• WHAT THIS TASK INVOLVES: Set down the entries below exactly as written.

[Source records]
--*--

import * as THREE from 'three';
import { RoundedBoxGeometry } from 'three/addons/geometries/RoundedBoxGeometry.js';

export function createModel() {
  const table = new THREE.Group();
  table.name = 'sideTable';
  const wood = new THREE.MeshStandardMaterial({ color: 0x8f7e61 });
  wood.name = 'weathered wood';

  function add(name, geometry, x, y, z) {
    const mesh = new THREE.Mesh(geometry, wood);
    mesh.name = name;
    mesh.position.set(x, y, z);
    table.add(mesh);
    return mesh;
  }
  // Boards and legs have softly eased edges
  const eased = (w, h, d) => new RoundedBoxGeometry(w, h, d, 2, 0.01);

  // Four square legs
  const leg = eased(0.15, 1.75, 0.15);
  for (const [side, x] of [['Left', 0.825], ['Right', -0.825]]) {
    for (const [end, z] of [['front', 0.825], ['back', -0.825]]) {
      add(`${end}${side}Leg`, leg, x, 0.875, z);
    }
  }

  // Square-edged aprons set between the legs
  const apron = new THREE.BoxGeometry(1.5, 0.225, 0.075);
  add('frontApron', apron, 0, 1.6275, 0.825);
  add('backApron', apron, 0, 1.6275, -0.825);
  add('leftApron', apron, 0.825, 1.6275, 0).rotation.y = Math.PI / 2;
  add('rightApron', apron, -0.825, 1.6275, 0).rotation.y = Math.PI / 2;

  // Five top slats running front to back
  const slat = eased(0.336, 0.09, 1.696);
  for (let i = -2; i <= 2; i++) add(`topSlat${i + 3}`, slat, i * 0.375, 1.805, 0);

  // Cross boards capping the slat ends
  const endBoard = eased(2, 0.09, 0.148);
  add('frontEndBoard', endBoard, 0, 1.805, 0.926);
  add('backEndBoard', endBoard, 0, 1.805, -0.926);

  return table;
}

--*--

• PROBLEM SOLUTION:
import * as THREE from 'three';
import { RoundedBoxGeometry } from 'three/addons/geometries/RoundedBoxGeometry.js';

export function createModel() {
  const table = new THREE.Group();
  table.name = 'sideTable';
  const wood = new THREE.MeshStandardMaterial({ color: 0x8f7e61 });
  wood.name = 'weathered wood';

  function add(name, geometry, x, y, z) {
    const mesh = new THREE.Mesh(geometry, wood);
    mesh.name = name;
    mesh.position.set(x, y, z);
    table.add(mesh);
    return mesh;
  }
  // Boards and legs have softly eased edges
  const eased = (w, h, d) => new RoundedBoxGeometry(w, h, d, 2, 0.01);

  // Four square legs
  const leg = eased(0.15, 1.75, 0.15);
  for (const [side, x] of [['Left', 0.825], ['Right', -0.825]]) {
    for (const [end, z] of [['front', 0.825], ['back', -0.825]]) {
      add(`${end}${side}Leg`, leg, x, 0.875, z);
    }
  }

  // Square-edged aprons set between the legs
  const apron = new THREE.BoxGeometry(1.5, 0.225, 0.075);
  add('frontApron', apron, 0, 1.6275, 0.825);
  add('backApron', apron, 0, 1.6275, -0.825);
  add('leftApron', apron, 0.825, 1.6275, 0).rotation.y = Math.PI / 2;
  add('rightApron', apron, -0.825, 1.6275, 0).rotation.y = Math.PI / 2;

  // Five top slats running front to back
  const slat = eased(0.336, 0.09, 1.696);
  for (let i = -2; i <= 2; i++) add(`topSlat${i + 3}`, slat, i * 0.375, 1.805, 0);

  // Cross boards capping the slat ends
  const endBoard = eased(2, 0.09, 0.148);
  add('frontEndBoard', endBoard, 0, 1.805, 0.926);
  add('backEndBoard', endBoard, 0, 1.805, -0.926);

  return table;
}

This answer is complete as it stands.